Books have always been a part of my life as long as I can remember. My earliest book memory is of Babar and his adventures in Paris. I can also remember reading Enid Blyton adventure books when I was a child in Scotland in the mid to late 1940s. I am sure my teachers in the pre-school and Junior School at Robert Gordon’s College in Aberdeen fed my appetite for the printed word.
My mother and I left Scotland in the late 1940s and settled in Memphis, Tennessee. One of the first things remember about living in Memphis was getting a library card. The public library (pictured below) in Memphis at that time stood on the bluff overlooking the Mississippi River. Since my mother worked in a department store only a block from the library, I often visited the Cossitt Library as well as checking out books from my school libraries.
Six years later, between my junior and senior years in high school, I was hired as a shelver in that same library (Page was what it was called then.) I worked part-time through college and was hired full-time at the Main Library when I graduated.
I think reading is important not only because I have worked in libraries most of my life. I have read, either for school, work or for pleasure, all that time. Working in universities both an instructor and librarian I have seen first hand what happens when students graduate from high school without proper reading skills.
Niall Ferguson, a British historian who teaches at Harvard, recently wrote, “The good news is that today’s teenagers are avid readers and prolific writers. The bad news is what they are reading and writing are text messages.”* My wife and my children exchange text messages; but we, like Mr. Ferguson, read books and write in regular English elsewhere. He points out, according to the National Endowment for the Arts, barely 50% of Americans between the ages of 18-24 read for pleasure. Ferguson states, and rightly so, “…children who don’t read are cut off from the civilization of their ancestors.”
Alice Ozma tells about how she and her father read aloud every night from the time she was in the fourth grade until she graduated from high school. A pledge to read for 100 nights turned into a much longer committment for both and her school librarian father, as she writes about in The Reading Promise. Ozma followed up her book up with a blog on her web site http://www.makeareadingpromise.com. in which she urges readers to follow the example set by her and her father.
Ferguson urges parents to take their children, especially teenagers, to some place far from a wireless connection, with a pile of good books and have a “book camp.” But we adults get attached to our electronic gadgets too, instead of reading.

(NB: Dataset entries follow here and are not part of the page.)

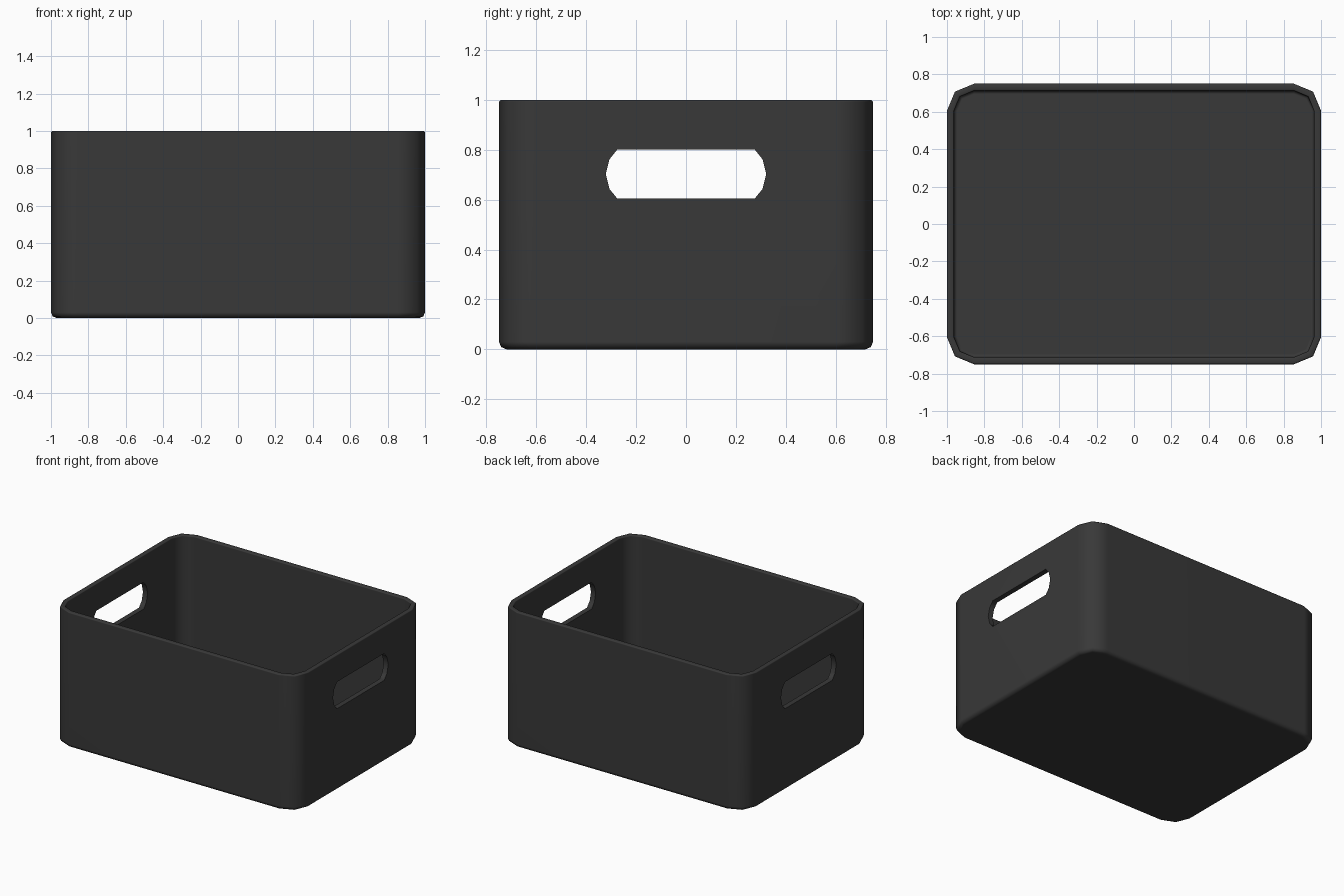
import bpy, bmesh, math

if "Cube" in bpy.data.objects:
    bpy.data.objects.remove(bpy.data.objects["Cube"])

HX, HY, RADIUS = 1.0, 0.75, 0.145
SEG = 2  # segments per rounded corner


def outline(inset):
    """Rounded rectangle whose corner centres stay fixed as it shrinks."""
    r = RADIUS - inset
    pts = []
    for i, (sx, sy) in enumerate([(1, 1), (-1, 1), (-1, -1), (1, -1)]):
        for k in range(SEG + 1):
            a = math.pi / 2 * (i + k / SEG)
            pts.append((sx * (HX - RADIUS) + r * math.cos(a),
                        sy * (HY - RADIUS) + r * math.sin(a)))
    return pts


def make_object(name, bm):
    bmesh.ops.recalc_face_normals(bm, faces=bm.faces)
    mesh = bpy.data.meshes.new(name)
    bm.to_mesh(mesh)
    bm.free()
    obj = bpy.data.objects.new(name, mesh)
    bpy.context.collection.objects.link(obj)
    return obj


def loft(bm, rings):
    """Skin closed rings of equal count and cap both ends."""
    rows = [[bm.verts.new(p) for p in ring] for ring in rings]
    n = len(rows[0])
    for a, b in zip(rows, rows[1:]):
        for i in range(n):
            j = (i + 1) % n
            bm.faces.new((a[i], a[j], b[j], b[i]))
    bm.faces.new(rows[0])
    bm.faces.new(rows[-1])


# Bin shell: (inset, height) from underside, over the rim, down to the floor
profile = [(0.03, 0), (0.009, 0.009), (0, 0.03), (0, 0.993), (0.007, 1.0),
           (0.031, 1.0), (0.038, 0.993), (0.038, 0.055), (0.043, 0.043), (0.055, 0.038)]
bm = bmesh.new()
loft(bm, [[(x, y, z) for x, y in outline(d)] for d, z in profile])
storage_bin = make_object("storage_bin", bm)

# Handle cutter: one slot prism through both end walls
half = [(0.275, 0.802), (0.307, 0.762), (0.322, 0.703), (0.307, 0.643), (0.275, 0.604)]
slot = half + [(-y, z) for y, z in reversed(half)]
bm = bmesh.new()
loft(bm, [[(x, y, z) for y, z in slot] for x in (-1.2, 1.2)])
cutter = make_object("handle_cutter", bm)
cutter.hide_render = True

bpy.context.view_layer.objects.active = storage_bin
storage_bin.select_set(True)
cut = storage_bin.modifiers.new("handle_slots", 'BOOLEAN')
cut.operation = 'DIFFERENCE'
cut.solver = 'EXACT'
cut.object = cutter
bpy.ops.object.modifier_apply(modifier=cut.name)
bpy.data.objects.remove(cutter)

# Smooth rounded corners, flat walls, crisp slots
bpy.ops.object.shade_smooth_by_angle(angle=math.radians(55))
weighted = storage_bin.modifiers.new("flat_walls", 'WEIGHTED_NORMAL')
weighted.keep_sharp = True

# Dark plastic
mat = bpy.data.materials.new("dark_plastic")
mat.diffuse_color = (0.04, 0.04, 0.04, 1)
mat.use_nodes = True
mat.node_tree.nodes["Principled BSDF"].inputs["Base Color"].default_value = mat.diffuse_color
storage_bin.data.materials.clear()
storage_bin.data.materials.append(mat)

We communicate with our “friends” throughFacebook or other social media sites, instead of writing letters. We no longer read maps because we have a gps gadget in our car to guide us where we want to go; no matter it can lead us in the wrong direction, especially here in the mountains.
Instant communication is not new. Abraham Lincoln used sit in the telegraph office in the War Department during the Civil War, so he could instantly communicate with his generals in the field. Bell invented the telephone, which used to require wires to communicate. We are raising children who will never know what a world without computers, playstations, cell phones, ipads, Kindles, etc. is like, unless we shut those gadgets off and put books in their hands and ours too.
* – Naill Ferguson, “Texting Can U Stupid,” http://www.thedailybeast.com/newsweek/2011/09/11/how-will-today-s-texting-teenagers-compete.html